That’s the first line I came up with in my attempt to replicate George Ella Lyon’s poem Where I’m FromWhen my family moved to our quaint little farm, my mother dubbed the large ornate tree beside the house the faraway tree, a reference to Enid Blyton’s novels which she, her mother and I have grown up reading.

The Lumiere remoscope principles allowed me to focus on the setting of a place and manipulate the objects within them to tell a story. I focused a lot on the tree itself, and pushed the swing so it would sway like a pendulum, to represent tradition and the passing of time in the same way a grandfather clock might.

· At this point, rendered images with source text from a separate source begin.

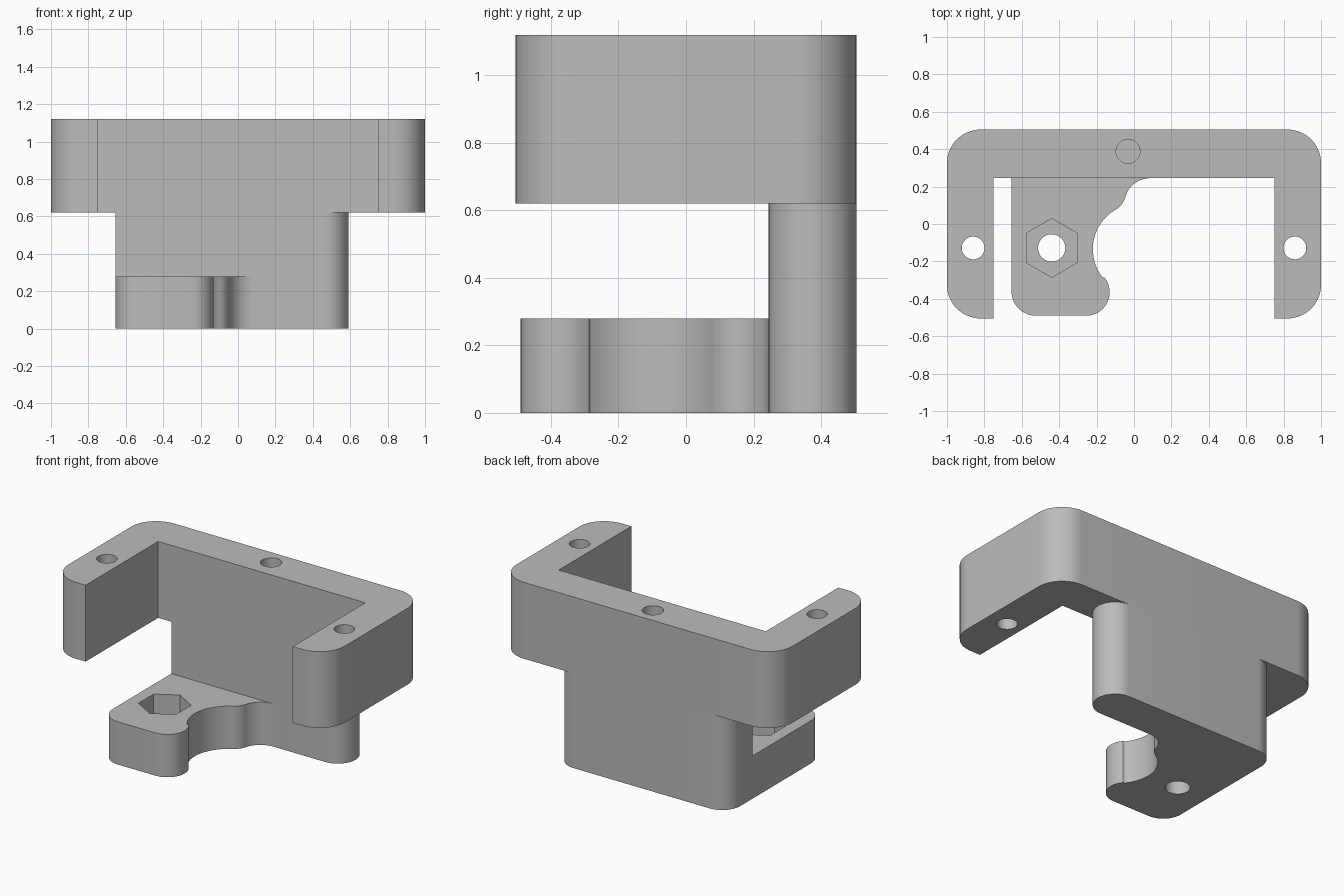
import bpy, bmesh, math
from mathutils import Vector

if "Cube" in bpy.data.objects:
    bpy.data.objects.remove(bpy.data.objects["Cube"])

# One plain grey material
grey = bpy.data.materials.new("plain_grey")
grey.use_nodes = True
colour = (0.5, 0.5, 0.5, 1)
grey.diffuse_color = colour
grey.node_tree.nodes["Principled BSDF"].inputs["Base Color"].default_value = colour


def arc(cx, cy, r, a0, a1, steps=14):
    """Points along an arc, angles in degrees."""
    angles = [math.radians(a0 + (a1 - a0) * i / steps) for i in range(steps + 1)]
    return [(cx + r * math.cos(a), cy + r * math.sin(a)) for a in angles]


def circle(cx, cy, r, sides=48, turn=0):
    return arc(cx, cy, r, turn, turn + 360, sides)[:-1]


def extrude(name, outline, z0, z1):
    """Solid prism standing on a plan outline."""
    bm = bmesh.new()
    base = bm.faces.new([bm.verts.new((x, y, z0)) for x, y in outline])
    top = bmesh.ops.extrude_face_region(bm, geom=[base])["geom"]
    verts = [v for v in top if isinstance(v, bmesh.types.BMVert)]
    bmesh.ops.translate(bm, verts=verts, vec=Vector((0, 0, z1 - z0)))
    bmesh.ops.recalc_face_normals(bm, faces=bm.faces)
    mesh = bpy.data.meshes.new(name)
    bm.to_mesh(mesh)
    bm.free()
    mesh.materials.append(grey)
    obj = bpy.data.objects.new(name, mesh)
    bpy.context.collection.objects.link(obj)
    return obj


def select(obj):
    bpy.ops.object.select_all(action='DESELECT')
    obj.select_set(True)
    bpy.context.view_layer.objects.active = obj


def cut(obj, outline, z0, z1):
    """Cut a vertical hole, then discard the cutter."""
    cutter = extrude("hole_cutter", outline, z0, z1)
    cutter.hide_render = True
    mod = obj.modifiers.new("hole", 'BOOLEAN')
    mod.operation = 'DIFFERENCE'
    mod.solver = 'EXACT'
    mod.object = cutter
    select(obj)
    bpy.ops.object.modifier_apply(modifier=mod.name)
    bpy.data.objects.remove(cutter)


# Main levels and plan lines
TAB_TOP, FRAME_BOTTOM, FRAME_TOP = 0.28, 0.62, 1.12
BACK, WALL, LEFT, RIGHT = 0.505, 0.245, 0.59, -0.655

# U-shaped frame: rounded outside, square inside
R = 0.18
half = ([(0.75, WALL), (0.75, -BACK)]
        + arc(1 - R, R - BACK, R, -90, 0) + arc(1 - R, BACK - R, R, 0, 90))
frame = extrude("upper_frame", half + [(-x, y) for x, y in reversed(half)],
                FRAME_BOTTOM, FRAME_TOP)
for side in (-1, 1):
    cut(frame, circle(side * 0.86, -0.128, 0.061), 0.5, 1.3)
cut(frame, circle(-0.032, 0.388, 0.064), 0.72, 1.3)

# Column below the frame, with a rounded left end and back right corner
r = 0.13
column = extrude("support_column",
                 [(RIGHT, WALL)]
                 + arc(LEFT - r, WALL + r, r, -90, 0)
                 + arc(LEFT - r, BACK - r, r, 0, 90)
                 + arc(RIGHT + r, BACK - r, r, 90, 180),
                 0, FRAME_BOTTOM)

# Foot tab with a scooped side that flows into the column
tab = extrude("foot_tab",
              [(RIGHT, WALL)]
              + arc(RIGHT + r, r - 0.49, r, 180, 270)
              + arc(-0.255, -0.365, 0.125, -90, 38)
              + arc(0.025, -0.135, 0.245, 217, 120, 24)
              + arc(-0.1525, 0.172, 0.11, -58, -15, 8)
              + arc(0.086, 0.108, 0.137, 164, 90),
              0, TAB_TOP)

# Hexagonal nut pocket and the bolt hole beneath it
cut(tab, circle(-0.44, -0.128, 0.157, 6, 30), 0.12, 0.5)
cut(tab, circle(-0.44, -0.128, 0.073), -0.2, 0.5)

for part in (frame, column, tab):
    select(part)
    bpy.ops.object.shade_smooth_by_angle(angle=math.radians(30))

To add a story element, I applied the ideas of Steven Spielberg (director of Jaws); sometimes what an audience does not see on a screen impacts them more than what they do see (source). I did this through intentionally not displaying the fall which is implied. I left the tyre swinging as though a child had fallen off and run inside. This creates a question in the mind of the audience from the first frame; gradually the mystery is solved as the film evolves.

-Claire